----- Raw data -----

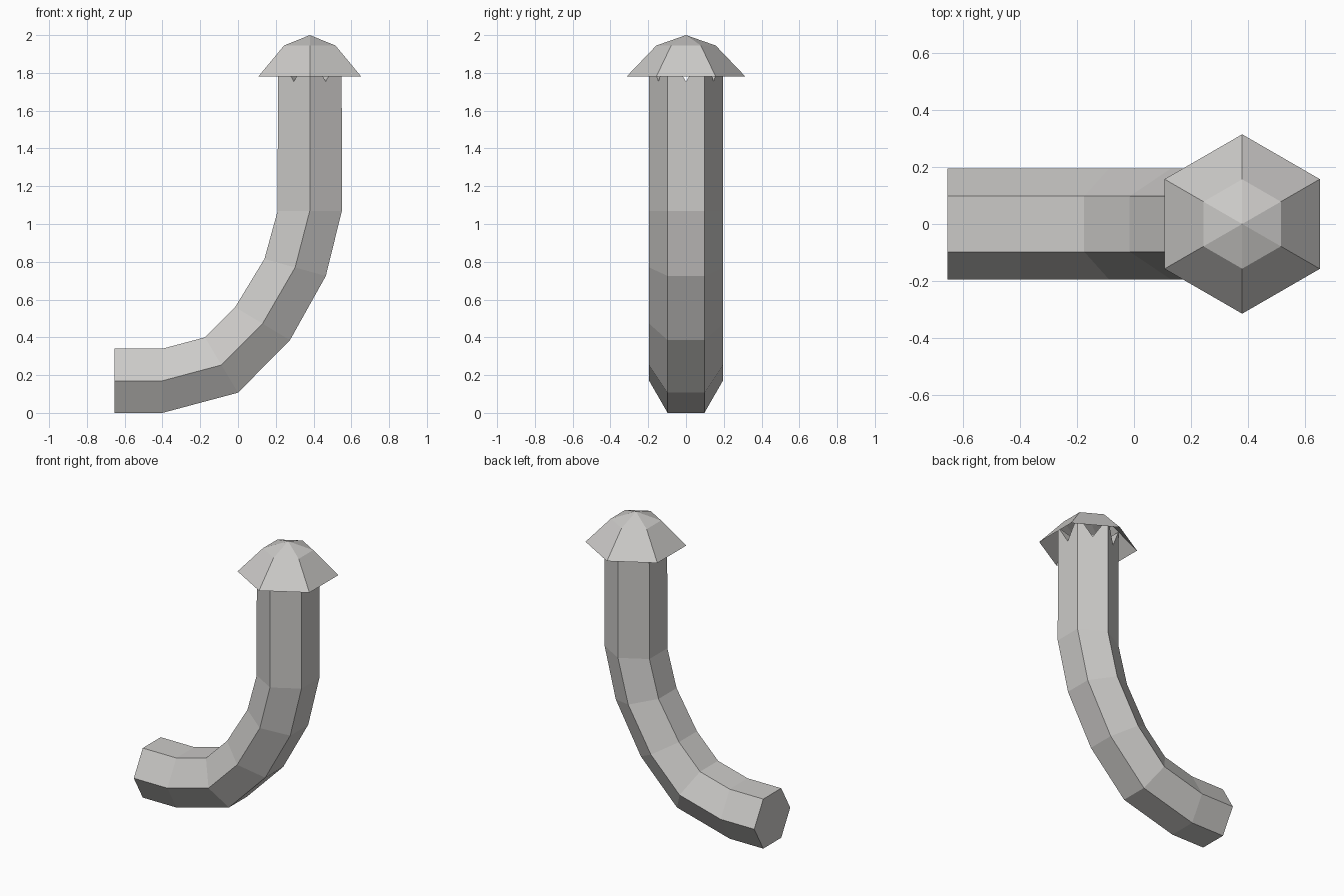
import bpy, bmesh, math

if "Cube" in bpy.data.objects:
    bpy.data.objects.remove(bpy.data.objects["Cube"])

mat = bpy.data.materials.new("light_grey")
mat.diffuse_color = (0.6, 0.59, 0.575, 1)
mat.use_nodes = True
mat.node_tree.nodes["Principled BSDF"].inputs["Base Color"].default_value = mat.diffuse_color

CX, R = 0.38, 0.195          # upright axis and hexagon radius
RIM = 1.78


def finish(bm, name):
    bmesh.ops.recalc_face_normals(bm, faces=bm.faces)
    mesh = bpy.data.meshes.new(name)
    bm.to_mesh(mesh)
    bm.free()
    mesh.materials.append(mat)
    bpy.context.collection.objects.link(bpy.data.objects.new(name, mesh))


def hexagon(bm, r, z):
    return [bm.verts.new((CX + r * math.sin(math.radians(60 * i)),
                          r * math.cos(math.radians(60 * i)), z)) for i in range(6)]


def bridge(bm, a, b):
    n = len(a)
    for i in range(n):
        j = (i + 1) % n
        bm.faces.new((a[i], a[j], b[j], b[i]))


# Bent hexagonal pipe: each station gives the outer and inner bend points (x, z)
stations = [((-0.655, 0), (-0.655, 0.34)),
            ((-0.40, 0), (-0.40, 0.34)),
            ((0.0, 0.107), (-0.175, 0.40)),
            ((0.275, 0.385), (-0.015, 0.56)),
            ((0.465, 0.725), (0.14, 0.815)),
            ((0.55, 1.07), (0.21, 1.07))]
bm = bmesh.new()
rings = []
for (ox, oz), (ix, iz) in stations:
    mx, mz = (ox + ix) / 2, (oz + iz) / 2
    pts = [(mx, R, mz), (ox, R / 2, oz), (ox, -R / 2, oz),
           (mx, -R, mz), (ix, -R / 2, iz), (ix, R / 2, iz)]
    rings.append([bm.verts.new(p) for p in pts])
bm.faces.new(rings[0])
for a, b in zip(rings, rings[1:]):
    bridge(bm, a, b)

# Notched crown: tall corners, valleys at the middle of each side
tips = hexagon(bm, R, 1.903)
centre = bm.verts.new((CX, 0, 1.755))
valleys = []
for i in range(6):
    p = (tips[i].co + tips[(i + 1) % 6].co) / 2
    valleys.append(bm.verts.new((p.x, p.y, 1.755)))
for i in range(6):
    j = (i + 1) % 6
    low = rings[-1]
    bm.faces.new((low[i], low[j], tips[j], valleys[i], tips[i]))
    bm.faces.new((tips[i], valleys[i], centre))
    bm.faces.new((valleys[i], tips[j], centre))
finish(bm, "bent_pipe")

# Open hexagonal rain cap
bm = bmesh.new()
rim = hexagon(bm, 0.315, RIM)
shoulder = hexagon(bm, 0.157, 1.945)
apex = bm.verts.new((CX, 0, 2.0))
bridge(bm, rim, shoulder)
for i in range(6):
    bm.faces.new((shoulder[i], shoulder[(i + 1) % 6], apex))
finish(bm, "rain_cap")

-----
----- Raw data -----

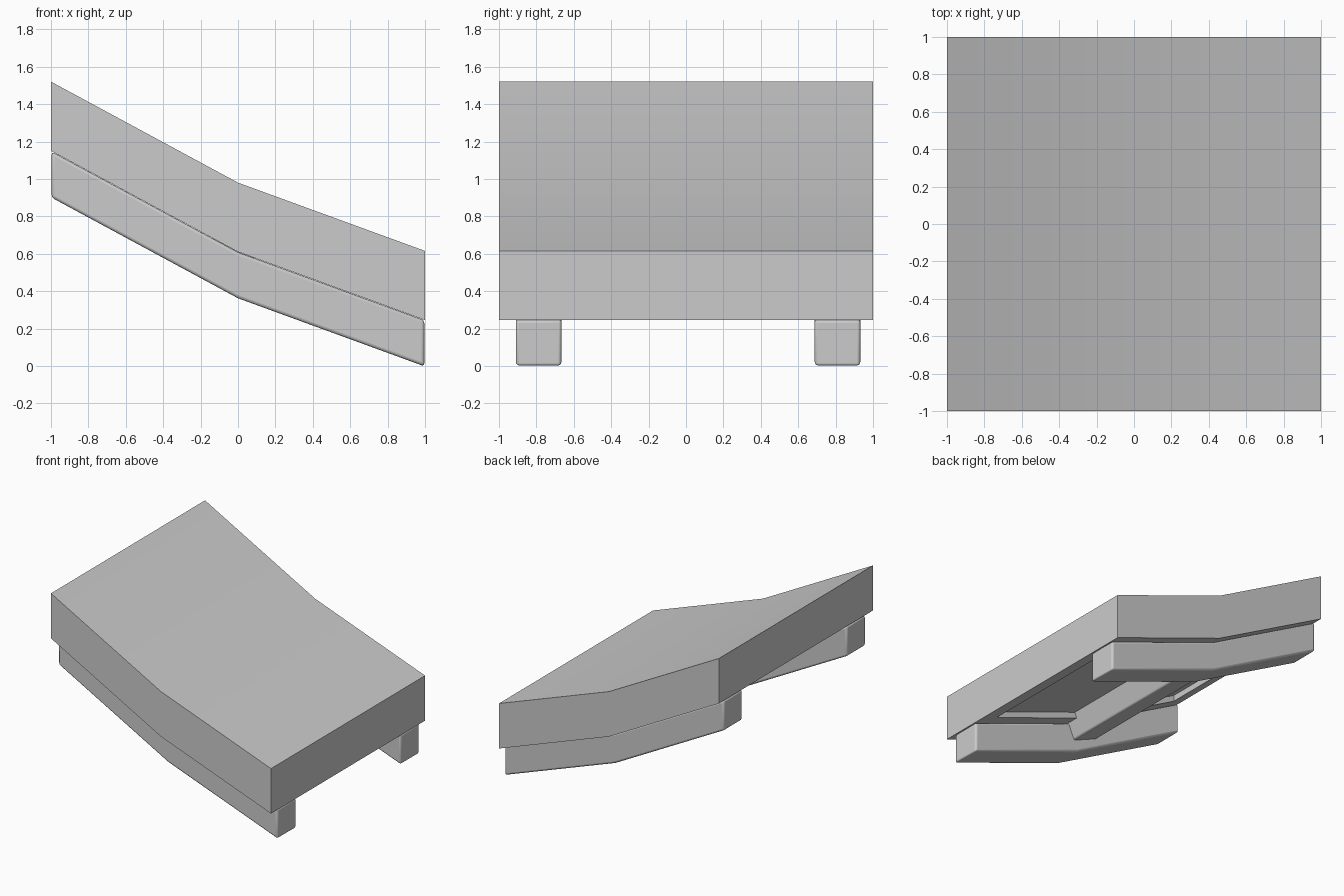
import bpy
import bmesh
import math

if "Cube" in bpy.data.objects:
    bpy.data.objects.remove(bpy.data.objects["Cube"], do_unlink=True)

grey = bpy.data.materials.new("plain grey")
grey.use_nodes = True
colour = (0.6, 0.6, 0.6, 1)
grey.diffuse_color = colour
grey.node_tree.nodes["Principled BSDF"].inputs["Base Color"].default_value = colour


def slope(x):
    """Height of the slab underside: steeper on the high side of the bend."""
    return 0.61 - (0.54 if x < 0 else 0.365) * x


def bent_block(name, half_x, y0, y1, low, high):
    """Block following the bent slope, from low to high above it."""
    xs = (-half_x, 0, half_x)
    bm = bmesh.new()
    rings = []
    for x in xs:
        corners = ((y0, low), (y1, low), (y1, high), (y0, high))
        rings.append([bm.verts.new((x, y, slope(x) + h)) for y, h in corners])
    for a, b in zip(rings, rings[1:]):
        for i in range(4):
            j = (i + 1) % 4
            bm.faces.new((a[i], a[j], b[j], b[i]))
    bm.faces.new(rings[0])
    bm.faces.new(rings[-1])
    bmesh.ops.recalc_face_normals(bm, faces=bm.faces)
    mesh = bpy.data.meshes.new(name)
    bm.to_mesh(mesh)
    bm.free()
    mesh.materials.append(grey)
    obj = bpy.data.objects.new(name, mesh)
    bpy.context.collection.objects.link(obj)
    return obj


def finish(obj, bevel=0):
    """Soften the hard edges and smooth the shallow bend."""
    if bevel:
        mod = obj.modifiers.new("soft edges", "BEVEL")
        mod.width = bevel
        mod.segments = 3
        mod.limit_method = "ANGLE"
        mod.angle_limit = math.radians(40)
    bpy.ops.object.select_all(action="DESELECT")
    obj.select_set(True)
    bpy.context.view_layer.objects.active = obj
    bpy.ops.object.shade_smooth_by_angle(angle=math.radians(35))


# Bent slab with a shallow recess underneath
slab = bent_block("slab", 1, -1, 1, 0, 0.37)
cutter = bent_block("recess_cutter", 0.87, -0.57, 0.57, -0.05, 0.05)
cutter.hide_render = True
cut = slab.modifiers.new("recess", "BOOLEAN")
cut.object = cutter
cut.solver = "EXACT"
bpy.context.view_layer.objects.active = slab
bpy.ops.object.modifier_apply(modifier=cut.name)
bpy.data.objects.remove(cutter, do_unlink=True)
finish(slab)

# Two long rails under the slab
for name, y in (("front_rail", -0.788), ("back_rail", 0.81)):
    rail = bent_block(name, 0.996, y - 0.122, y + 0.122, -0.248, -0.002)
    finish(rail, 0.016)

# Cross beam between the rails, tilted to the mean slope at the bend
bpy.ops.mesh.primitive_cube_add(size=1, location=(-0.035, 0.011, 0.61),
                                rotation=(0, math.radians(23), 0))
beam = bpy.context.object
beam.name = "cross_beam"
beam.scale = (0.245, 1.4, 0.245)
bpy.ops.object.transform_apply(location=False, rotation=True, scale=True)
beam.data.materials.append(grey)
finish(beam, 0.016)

-----
----- Raw data -----

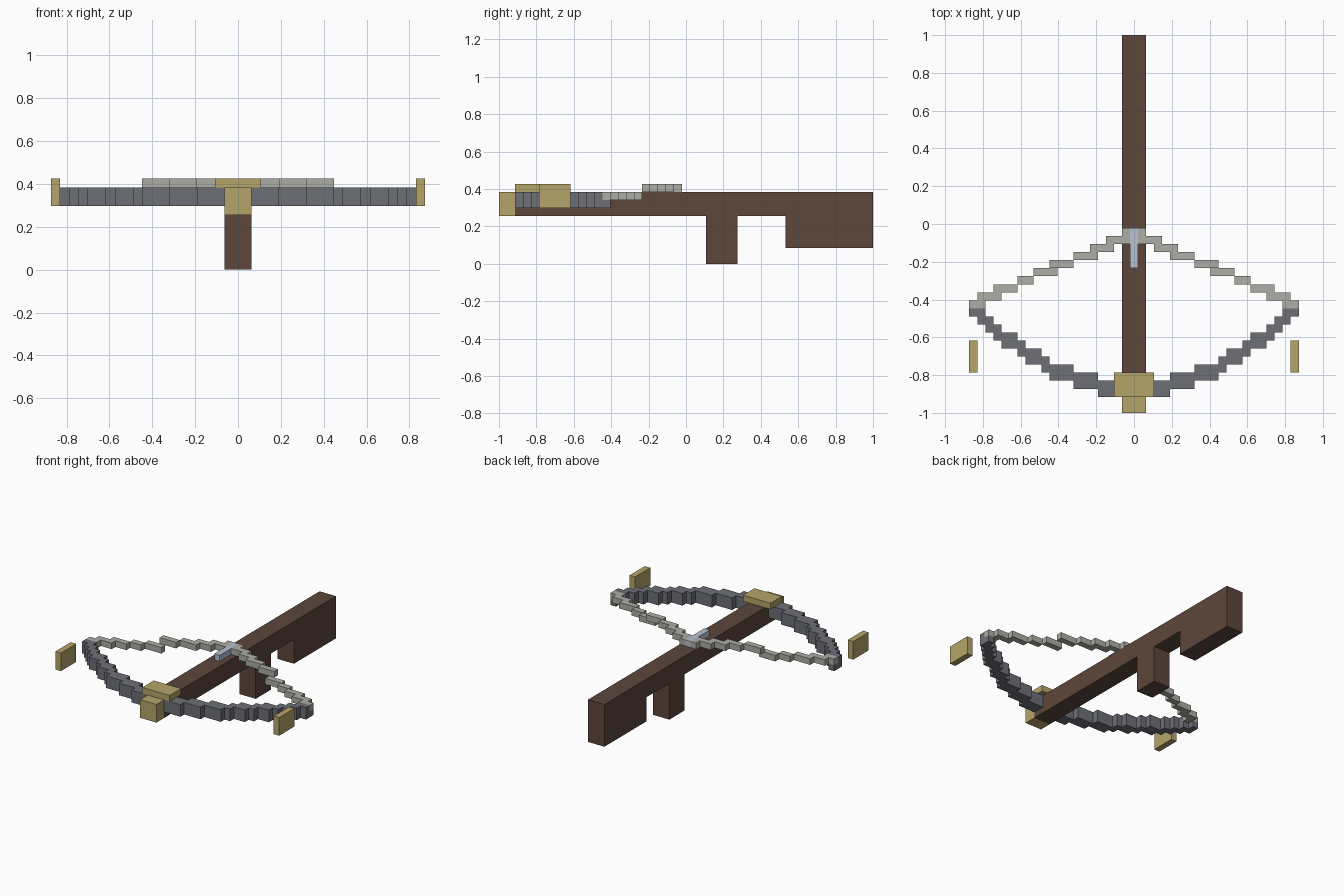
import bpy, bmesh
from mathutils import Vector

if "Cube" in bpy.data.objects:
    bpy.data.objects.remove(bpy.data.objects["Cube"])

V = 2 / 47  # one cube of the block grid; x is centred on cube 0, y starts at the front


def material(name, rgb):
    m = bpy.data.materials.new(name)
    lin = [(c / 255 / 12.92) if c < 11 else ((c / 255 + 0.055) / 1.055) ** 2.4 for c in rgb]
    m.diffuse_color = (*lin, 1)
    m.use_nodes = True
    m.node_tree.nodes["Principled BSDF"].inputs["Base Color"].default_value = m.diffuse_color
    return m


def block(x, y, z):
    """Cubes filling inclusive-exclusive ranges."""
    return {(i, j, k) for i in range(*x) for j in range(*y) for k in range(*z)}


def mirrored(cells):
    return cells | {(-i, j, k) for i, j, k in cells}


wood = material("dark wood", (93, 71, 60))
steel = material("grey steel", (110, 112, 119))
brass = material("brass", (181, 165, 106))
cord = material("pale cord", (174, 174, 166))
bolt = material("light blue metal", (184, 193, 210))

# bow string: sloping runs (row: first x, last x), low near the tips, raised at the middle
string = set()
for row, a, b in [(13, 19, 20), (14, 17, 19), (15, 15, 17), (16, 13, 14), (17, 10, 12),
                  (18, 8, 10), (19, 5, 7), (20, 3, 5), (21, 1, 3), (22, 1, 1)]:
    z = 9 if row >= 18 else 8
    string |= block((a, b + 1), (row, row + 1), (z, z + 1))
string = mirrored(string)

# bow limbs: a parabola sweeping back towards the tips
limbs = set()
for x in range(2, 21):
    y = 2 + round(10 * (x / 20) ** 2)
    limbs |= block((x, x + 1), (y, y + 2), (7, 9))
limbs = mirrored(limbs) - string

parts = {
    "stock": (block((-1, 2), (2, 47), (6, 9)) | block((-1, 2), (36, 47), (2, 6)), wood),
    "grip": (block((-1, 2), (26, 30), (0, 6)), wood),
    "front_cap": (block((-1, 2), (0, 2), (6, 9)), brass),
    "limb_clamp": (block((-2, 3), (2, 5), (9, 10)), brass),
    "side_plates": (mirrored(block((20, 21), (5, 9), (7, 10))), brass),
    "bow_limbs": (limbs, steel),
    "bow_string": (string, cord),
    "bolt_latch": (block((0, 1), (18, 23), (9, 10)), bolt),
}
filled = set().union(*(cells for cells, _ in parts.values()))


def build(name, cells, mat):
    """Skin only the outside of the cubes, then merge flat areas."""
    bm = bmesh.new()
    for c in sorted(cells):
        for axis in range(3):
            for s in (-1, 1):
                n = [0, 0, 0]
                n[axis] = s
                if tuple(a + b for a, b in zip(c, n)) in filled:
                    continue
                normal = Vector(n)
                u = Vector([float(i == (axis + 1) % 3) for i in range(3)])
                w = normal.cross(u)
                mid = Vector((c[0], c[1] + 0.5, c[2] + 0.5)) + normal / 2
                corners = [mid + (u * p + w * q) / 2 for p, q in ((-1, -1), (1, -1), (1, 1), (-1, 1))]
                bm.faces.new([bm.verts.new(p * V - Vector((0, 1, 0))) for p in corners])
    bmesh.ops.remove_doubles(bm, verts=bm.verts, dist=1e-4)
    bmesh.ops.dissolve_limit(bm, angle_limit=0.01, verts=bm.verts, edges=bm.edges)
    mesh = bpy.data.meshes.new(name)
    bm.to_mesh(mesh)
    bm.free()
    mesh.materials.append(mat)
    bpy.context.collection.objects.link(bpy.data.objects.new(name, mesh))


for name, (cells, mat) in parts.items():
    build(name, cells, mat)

-----

#### Task requirements:
Set down, exactly as they stand above, the lines starting with the line with "beam.data.materials.append(grey)" and going on through the line with "finish(beam, 0.016)", and no others.

#### Solution to the exercise:
beam.data.materials.append(grey)
finish(beam, 0.016)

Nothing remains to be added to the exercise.